Huffpost Parents
THE BLOG

Featuring fresh takes and real-time analysis from HuffPost's signature lineup of contributors

Heather Kopp Headshot

Moms Who Drink Too Much

Posted: Updated:

A couple of weeks ago, I got an email from a mom I'll call "Lucy," who told me that she recognized herself in my book. Which is to say, she's an admitted alcoholic who hides her problem well.

Lucy is married to a prominent doctor, is the mother of two school-aged kids, and is involved in her church. She admits that by all counts, she has a beautiful life. "So why can't I stop drinking?!" she wrote. "How on earth did this happen?"

My guess is what happened to Lucy is what's happening to a growing number of moms. As noted in a recent 2013-07-11-_USAGE_UPLOAD-shutterstock_114386725small.jpg
article, studies show it's become trendy for moms to combine happy hour with play dates, or to reach for an afternoon cocktail to take the edge off a hard day with the kids.

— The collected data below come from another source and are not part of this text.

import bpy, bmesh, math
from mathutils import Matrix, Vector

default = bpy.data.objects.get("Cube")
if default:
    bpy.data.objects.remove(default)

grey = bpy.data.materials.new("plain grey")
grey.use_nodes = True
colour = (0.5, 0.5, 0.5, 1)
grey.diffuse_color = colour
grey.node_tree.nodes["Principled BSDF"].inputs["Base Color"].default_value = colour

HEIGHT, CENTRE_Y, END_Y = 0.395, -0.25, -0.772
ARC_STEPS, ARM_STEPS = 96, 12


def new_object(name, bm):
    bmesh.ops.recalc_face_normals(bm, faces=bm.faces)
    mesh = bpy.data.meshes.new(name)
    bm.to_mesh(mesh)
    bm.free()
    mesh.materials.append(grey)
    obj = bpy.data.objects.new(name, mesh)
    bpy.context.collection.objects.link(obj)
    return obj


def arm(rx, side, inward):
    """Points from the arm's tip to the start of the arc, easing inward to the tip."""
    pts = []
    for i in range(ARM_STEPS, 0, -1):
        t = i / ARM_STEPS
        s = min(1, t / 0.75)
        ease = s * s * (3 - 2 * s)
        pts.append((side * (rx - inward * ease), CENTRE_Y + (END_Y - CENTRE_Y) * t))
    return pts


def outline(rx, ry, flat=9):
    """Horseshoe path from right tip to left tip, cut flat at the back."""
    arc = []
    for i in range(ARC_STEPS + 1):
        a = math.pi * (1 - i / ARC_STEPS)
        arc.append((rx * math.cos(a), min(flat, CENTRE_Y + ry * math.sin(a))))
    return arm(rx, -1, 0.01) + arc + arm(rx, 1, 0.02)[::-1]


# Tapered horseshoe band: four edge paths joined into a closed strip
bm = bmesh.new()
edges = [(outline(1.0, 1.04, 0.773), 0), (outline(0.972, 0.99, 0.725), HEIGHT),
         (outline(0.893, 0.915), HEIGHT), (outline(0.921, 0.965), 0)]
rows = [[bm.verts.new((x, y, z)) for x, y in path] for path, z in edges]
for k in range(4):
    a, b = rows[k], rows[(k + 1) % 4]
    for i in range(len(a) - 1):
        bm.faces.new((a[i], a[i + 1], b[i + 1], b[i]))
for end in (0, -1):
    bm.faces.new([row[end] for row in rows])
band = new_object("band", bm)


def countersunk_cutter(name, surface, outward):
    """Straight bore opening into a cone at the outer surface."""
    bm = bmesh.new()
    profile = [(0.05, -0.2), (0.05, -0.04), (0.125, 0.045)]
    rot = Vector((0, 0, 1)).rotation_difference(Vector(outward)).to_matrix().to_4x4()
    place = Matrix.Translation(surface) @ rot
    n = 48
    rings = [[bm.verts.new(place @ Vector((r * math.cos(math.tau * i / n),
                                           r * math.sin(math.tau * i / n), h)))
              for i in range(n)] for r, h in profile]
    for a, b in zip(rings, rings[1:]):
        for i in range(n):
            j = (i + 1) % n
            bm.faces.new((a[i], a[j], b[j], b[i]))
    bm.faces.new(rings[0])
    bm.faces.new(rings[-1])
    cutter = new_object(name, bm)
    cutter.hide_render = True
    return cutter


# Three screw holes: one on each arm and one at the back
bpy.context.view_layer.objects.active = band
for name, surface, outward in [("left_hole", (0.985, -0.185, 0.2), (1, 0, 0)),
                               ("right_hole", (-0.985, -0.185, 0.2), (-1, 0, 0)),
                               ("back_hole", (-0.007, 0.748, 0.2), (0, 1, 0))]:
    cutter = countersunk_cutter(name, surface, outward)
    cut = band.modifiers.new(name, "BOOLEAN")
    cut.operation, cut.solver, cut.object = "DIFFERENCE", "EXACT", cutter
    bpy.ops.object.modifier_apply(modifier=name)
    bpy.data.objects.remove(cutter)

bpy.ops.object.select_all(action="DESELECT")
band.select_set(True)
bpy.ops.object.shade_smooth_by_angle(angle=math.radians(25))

For many moms, this works just fine. But for women predisposed to alcoholism, pretty soon, happy hour turns into a daily habit -- and every day becomes a hard day.

Once we realize we're stuck, denial kicks in. "I know for sure that I'm a great mom," Lucy wrote. "My secret drinking hasn't ever harmed my kids. I never slur or stumble. Sometimes, I think it makes me a more loving, patient mom."

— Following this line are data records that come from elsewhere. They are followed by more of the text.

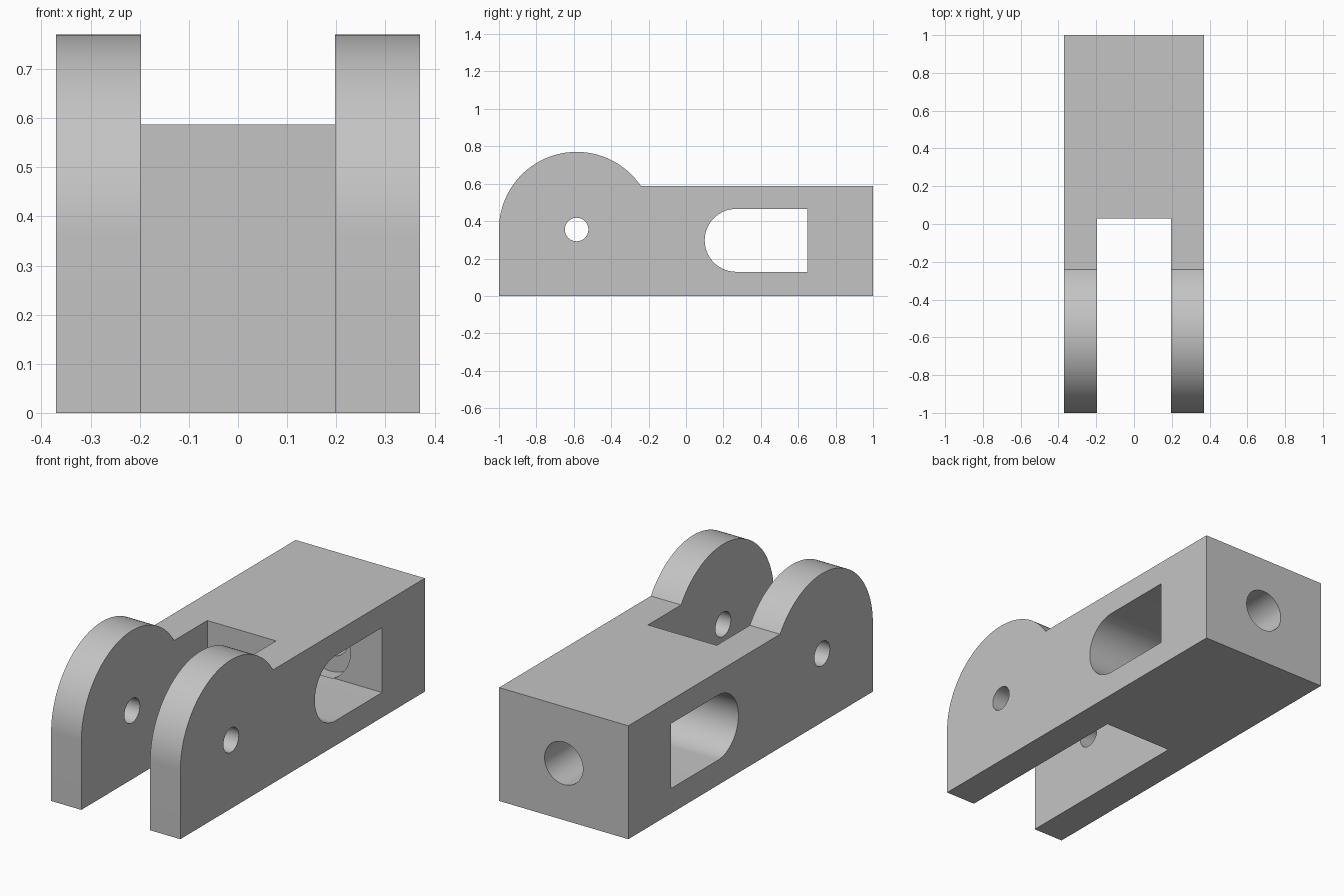
import bpy, bmesh, math
from mathutils import Matrix

cube = bpy.data.objects.get("Cube")
if cube:
    bpy.data.objects.remove(cube, do_unlink=True)

HALF_W = 0.37                       # half width of the body
PIVOT_Y, PIVOT_Z, LUG_R = -0.585, 0.355, 0.415
TOP = 0.587                         # height of the block
SLOT_Z, SLOT_R = 0.297, 0.168

grey = bpy.data.materials.new("plain grey")
grey.use_nodes = True
colour = (0.55, 0.55, 0.55, 1)
grey.diffuse_color = colour
grey.node_tree.nodes["Principled BSDF"].inputs["Base Color"].default_value = colour


def arc(cy, cz, r, start, end, steps):
    """Points of an arc in the y-z plane, angles in radians."""
    angles = [start + (end - start) * i / steps for i in range(steps + 1)]
    return [(cy + r * math.cos(a), cz + r * math.sin(a)) for a in angles]


def add_object(name, bm):
    bmesh.ops.recalc_face_normals(bm, faces=bm.faces)
    mesh = bpy.data.meshes.new(name)
    bm.to_mesh(mesh)
    bm.free()
    mesh.materials.append(grey)
    obj = bpy.data.objects.new(name, mesh)
    bpy.context.collection.objects.link(obj)
    return obj


def extrude_profile(name, points, half):
    """Extrude a y-z outline along x, from -half to half."""
    bm = bmesh.new()
    face = bm.faces.new([bm.verts.new((-half, y, z)) for y, z in points])
    new = bmesh.ops.extrude_face_region(bm, geom=[face])["geom"]
    verts = [g for g in new if isinstance(g, bmesh.types.BMVert)]
    bmesh.ops.translate(bm, verts=verts, vec=(2 * half, 0, 0))
    return add_object(name, bm)


def bore(name, radius, y0, y1, z):
    """Round cutter along y."""
    bm = bmesh.new()
    place = Matrix.Translation((0, (y0 + y1) / 2, z)) @ Matrix.Rotation(math.pi / 2, 4, 'X')
    bmesh.ops.create_cone(bm, cap_ends=True, segments=64, radius1=radius,
                          radius2=radius, depth=y1 - y0, matrix=place)
    return add_object(name, bm)


# Side outline: block with a rounded lug at the front
lug_end = math.asin((TOP - PIVOT_Z) / LUG_R)
outline = [(-1, 0), (1, 0), (1, TOP)]
outline += arc(PIVOT_Y, PIVOT_Z, LUG_R, lug_end, math.pi, 72)
body = extrude_profile("clevis_body", outline, HALF_W)

# Cutters: fork gap, pivot hole, side slot, rear bore and its inner recess
gap = [(-1.2, -0.2), (0.03, -0.2), (0.03, 1), (-1.2, 1)]
slot = [(0.65, SLOT_Z - SLOT_R), (0.65, SLOT_Z + SLOT_R)]
slot += arc(0.268, SLOT_Z, SLOT_R, math.pi / 2, 1.5 * math.pi, 40)
cutters = [
    extrude_profile("fork_gap_cutter", gap, 0.197),
    extrude_profile("pivot_hole_cutter",
                    arc(PIVOT_Y, PIVOT_Z, 0.063, 0, 2 * math.pi, 48)[:-1], 0.5),
    extrude_profile("side_slot_cutter", slot, 0.5),
    bore("rear_bore_cutter", 0.11, 0.5, 1.1, 0.294),
    bore("recess_cutter", 0.19, 0.645, 0.75, 0.294),
]
for cutter in cutters:
    cutter.hide_render = True
    cutter.hide_viewport = True
    cut = body.modifiers.new(cutter.name, 'BOOLEAN')
    cut.operation = 'DIFFERENCE'
    cut.solver = 'EXACT'
    cut.object = cutter

# Bake the cuts, then smooth the round surfaces and keep edges sharp
bpy.context.view_layer.update()
graph = bpy.context.evaluated_depsgraph_get()
body.data = bpy.data.meshes.new_from_object(body.evaluated_get(graph))
body.modifiers.clear()
for cutter in cutters:
    bpy.data.objects.remove(cutter, do_unlink=True)
body.data.shade_smooth()
body.data.set_sharp_from_angle(angle=math.radians(30))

I don't doubt that Lucy can drink copious amounts of alcohol with nary a misplaced foot or word. Increased tolerance is a hallmark of alcoholism. Neither do I doubt that drinking makes Lucy less irritable with her kids. Nothing soothes an alcoholic's agitation more quickly than a drink.

But here's the rub. And I say this with love: We're kidding ourselves if we think that our addiction to any mood-altering drug or activity isn't affecting our kids. And we're dangerously deluded if we conclude that it can actually improve our parenting.

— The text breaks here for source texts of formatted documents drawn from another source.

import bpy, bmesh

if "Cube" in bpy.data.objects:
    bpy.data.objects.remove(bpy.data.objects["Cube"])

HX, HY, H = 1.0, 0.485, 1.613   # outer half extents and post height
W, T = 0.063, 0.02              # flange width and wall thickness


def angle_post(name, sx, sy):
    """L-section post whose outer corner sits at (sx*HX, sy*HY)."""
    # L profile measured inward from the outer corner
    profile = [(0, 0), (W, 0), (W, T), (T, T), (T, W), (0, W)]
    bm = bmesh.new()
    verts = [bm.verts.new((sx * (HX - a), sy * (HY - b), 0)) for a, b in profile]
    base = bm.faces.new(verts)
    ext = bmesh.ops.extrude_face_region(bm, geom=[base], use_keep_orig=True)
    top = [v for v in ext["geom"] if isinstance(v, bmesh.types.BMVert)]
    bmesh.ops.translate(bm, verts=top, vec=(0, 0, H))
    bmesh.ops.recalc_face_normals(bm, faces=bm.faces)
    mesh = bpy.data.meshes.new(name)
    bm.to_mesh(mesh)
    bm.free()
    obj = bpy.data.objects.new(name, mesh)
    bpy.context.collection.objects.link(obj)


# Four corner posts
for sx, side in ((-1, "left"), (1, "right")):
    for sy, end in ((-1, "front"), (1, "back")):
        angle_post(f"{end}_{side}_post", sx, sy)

By the way, this was me to a T. My own kids were in junior high and high school when I spiraled into alcoholism. I clung like a cat on a curtain to this idea that what my kids didn't know couldn't hurt them, but if I didn't get to drink, I just might.

What I failed to reckon was that kids sense it in their bones when you are not fully present. They know you're numbing your feelings and some part of you has gone missing, even if they can't put it into words until later. My kids were grown before they could name the myriad ways alcohol robbed them of Mom.

Of course, many addicted moms aren't so subtle in the havoc they wreak. I know plenty who have lost custody of their kids because of drugs or alcohol.

Ironically, though, it's those of us with the wherewithal to work hard to try to manage our drinking who often stay stuck the longest. We high-functioning, fine-winos take first place in rationalization and image management, but we're the last to reach for help.

I suffered for twelve long years before I finally admitted my life was unmanageable and got into recovery. Since then, I've struggled to name and grieve the losses -- conversations I never had with my kids, intimate moments we never shared --because I don't even know what I missed.

I like to think I would have done better if I had known better.

And what about all those moms who aren't alcoholics? Should they be worried about how their drinking impacts their kids? One mother wrote to ask, "If I'm not an alcoholic, getting visibly drunk, or neglecting my kids, is there really any harm in drinking quite a bit?"

I don't have a good answer. Partly because "harm" is hard to measure, and do no harm is a pretty poor standard for parenting. But I think we can all agree that a mom doesn't have to be alcoholic to drink to excess, set a bad example or become emotionally unavailable.

We can also agree that moms have the hardest job on the planet. I'm the last to begrudge them a cocktail or two when they want them. I know plenty of great, loving parents who drink on a regular basis, and do so responsibly.

If you're one of those moms, I raise my glass of sparkling water to toast you!

But if you're not so sure, it's never too late reach for help. More important, it's never too soon.